Concentrating on the road and the surrounds is the name of the game and at the core of defensive driving is learning to see what lies ahead, commonly referred to as the ‘big picture’.
The ability to identify hazards whether obvious or imminent, strategies to remain alert and refreshed as well as practical driving tips to maximise safety are all taught in defensive driving courses run throughout New Zealand.
‘What’s in it for me?!’
You might discover that finding a nearby course is easier than convincing your beloved teen to attend. Luckily, there’s a very large carrot to dangle. Successfully completing a defensive driving course will shorten their path to a restricted or full licence by six months. Slipping that wee nugget into the conversation should seal the deal as quickly as they’ll go for the keys.
WAIT THERE’S MORE! AA statistics also prove that people who undertake a defensive driving course are 10% more likely to pass their practical driving tests.
Extra homework? What IS taught in a defensive driving course?
Using state-of-the-art online technology, students are exposed to real-life scenarios filmed on New Zealand roads over four two-hour classroom sessions. Learnings and observations are discussed before the student is tested in-car and given a one hour practice of the full licence test so the real thing can be passed with confidence.
In addition to the practical and classroom theory, participants also receive access to online learning, which utilises the technology to focus on situational awareness to limit the risk of accidents.
There can be no real substitute to experience on New Zealand roads but everyone has to start somewhere and nine hours is all it takes to become a safer and more confident driver.
What can Mum and Dad do to create safer drivers?
Unfortunately we can’t escape the fact that the first 6-12 months of a teenage driver’s evolution is the most fraught but by preparing them as best we can, we’re lending a priceless helping hand. Parents have a treasure-trove of driving experience and imparting any knowledge is invaluable. When travelling with your enthusiastic young apprentice, try and put emphasis on these things:
- Their level of speed and acceleration
- Point out hazards, potential or existing

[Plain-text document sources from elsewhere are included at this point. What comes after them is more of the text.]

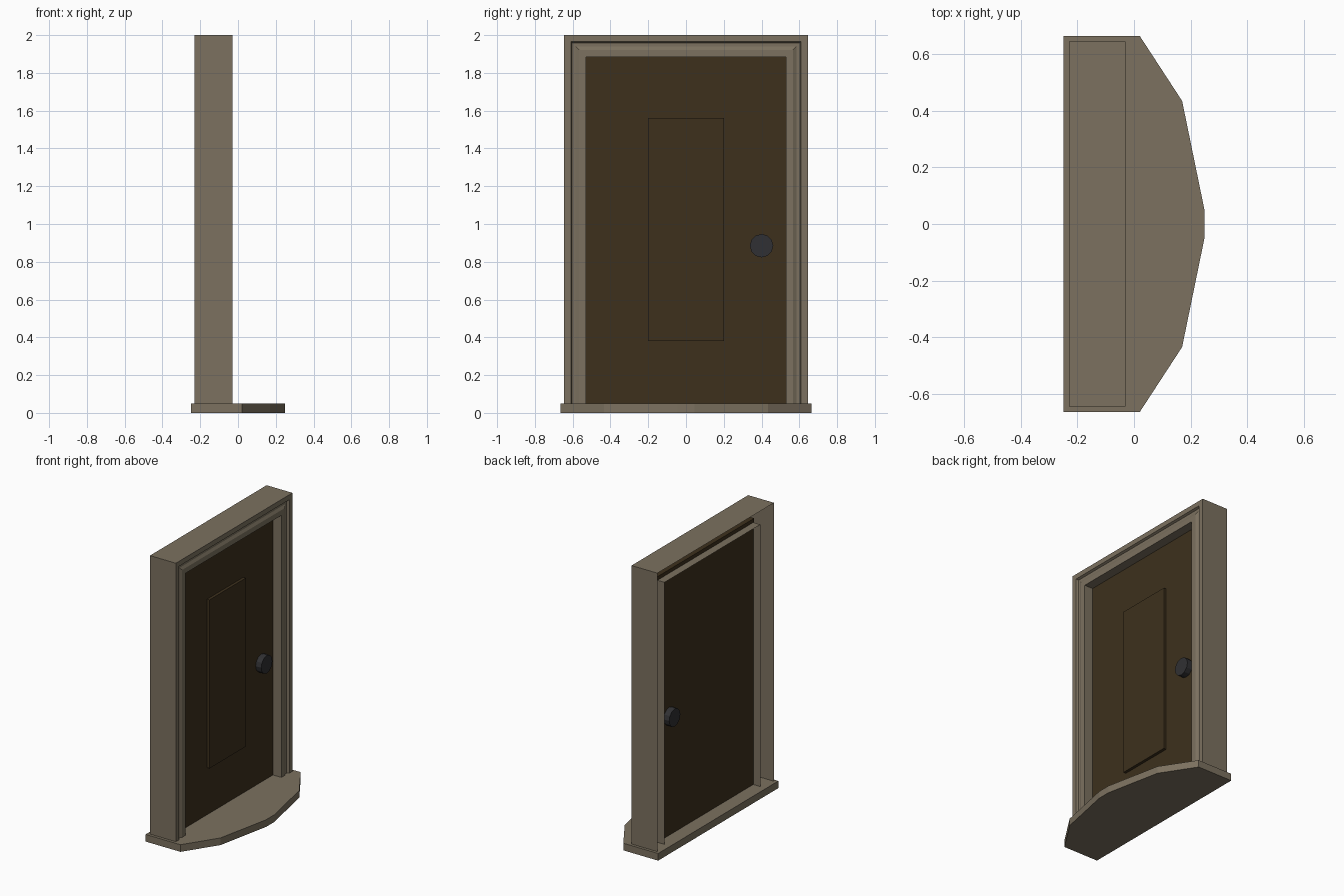
import bpy, bmesh, math

if "Cube" in bpy.data.objects:
    bpy.data.objects.remove(bpy.data.objects["Cube"])


def material(name, rgb):
    m = bpy.data.materials.new(name)
    m.diffuse_color = (*rgb, 1)
    m.use_nodes = True
    m.node_tree.nodes["Principled BSDF"].inputs["Base Color"].default_value = m.diffuse_color
    return m


stone = material("stone", (0.20, 0.165, 0.115))
wood = material("dark_wood", (0.047, 0.03, 0.012))
iron = material("iron", (0.03, 0.03, 0.033))


def finish(name, bm, mat):
    me = bpy.data.meshes.new(name)
    bm.to_mesh(me)
    bm.free()
    ob = bpy.data.objects.new(name, me)
    me.materials.append(mat)
    bpy.context.collection.objects.link(ob)
    return ob


def box(name, x0, x1, y0, y1, z0, z1, mat):
    bm = bmesh.new()
    bmesh.ops.create_cube(bm, size=1)
    for v in bm.verts:
        v.co.x = x1 if v.co.x > 0 else x0
        v.co.y = y1 if v.co.y > 0 else y0
        v.co.z = z1 if v.co.z > 0 else z0
    return finish(name, bm, mat)


# Doorstep: half outline mirrored across y, then extruded up
half = [(-0.25, 0.665), (0.02, 0.665), (0.17, 0.435), (0.25, 0.045)]
outline = [(x, -y) for x, y in half] + half[::-1]
bm = bmesh.new()
base = bm.faces.new([bm.verts.new((x, y, 0)) for x, y in outline])
top = bmesh.ops.extrude_face_region(bm, geom=[base])["geom"]
bmesh.ops.translate(bm, vec=(0, 0, 0.05),
                    verts=[v for v in top if isinstance(v, bmesh.types.BMVert)])
bmesh.ops.recalc_face_normals(bm, faces=bm.faces)
finish("doorstep", bm, stone)

# Door frame: moulded profile (inset, x) swept up, over and down; open at the back
profile = [(0, -0.23), (0, -0.03), (0.035, -0.03), (0.042, -0.045),
           (0.06, -0.045), (0.078, -0.035), (0.115, -0.035), (0.115, -0.205)]
W, H, Z0 = 0.645, 2.0, 0.05
bm = bmesh.new()
rows = []
for d, x in profile:
    path = [(-W + d, Z0), (-W + d, H - d), (W - d, H - d), (W - d, Z0)]
    rows.append([bm.verts.new((x, y, z)) for y, z in path])
for a, b in zip(rows, rows[1:]):
    for i in range(3):
        bm.faces.new((a[i], b[i], b[i + 1], a[i + 1]))
bmesh.ops.recalc_face_normals(bm, faces=bm.faces)
# Outward direction: the outer top face must point up
if max(bm.faces, key=lambda f: f.calc_center_median().z).normal.z < 0:
    bmesh.ops.reverse_faces(bm, faces=bm.faces)
finish("door_frame", bm, stone)

# Door slab with raised centre panel
box("door", -0.15, -0.10, -0.54, 0.54, 0.05, 1.91, wood)
box("door_panel", -0.11, -0.08, -0.2, 0.2, 0.38, 1.56, wood)

# Knobs on both faces
for name, x0, x1 in (("front_knob", -0.10, -0.057), ("back_knob", -0.193, -0.15)):
    bpy.ops.mesh.primitive_cylinder_add(
        vertices=12, radius=0.062, depth=x1 - x0,
        location=((x0 + x1) / 2, 0.40, 0.885), rotation=(0, math.pi / 2, 0))
    knob = bpy.context.object
    knob.name = name
    knob.data.materials.append(iron)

- Give advice on changing road condition, night driving and how physical factors can impair driving
- Help develop strategies for distractions like passengers, gadgets and loud music
- Set your ground rules for car use that driver and parents can agree to
- Lead by example when driving yourself Safe driver…..safe car?
Winning the timeless battle of which car is cool and which is practical might be one for another day but at City Motor Group we can at least offer a wide range of ‘appropriate vehicles’ for your teenagers heading out into the world. Hatchbacks and smaller model sedans are great for several reasons; fuel economy, ease of inner city parking, ease of cleaning and smaller engines reducing the dangers of excess speed.
Any of our helpful sales professionals can help you choose the most suitable car for your budding driver and you can read up on vehicle safety with our previous article Finding the Safest Car is at your Fingertips.
Our offspring are going to spread their wings at some point in time so preparing them as best we can for the open road with a defensive driving course is a wise choice.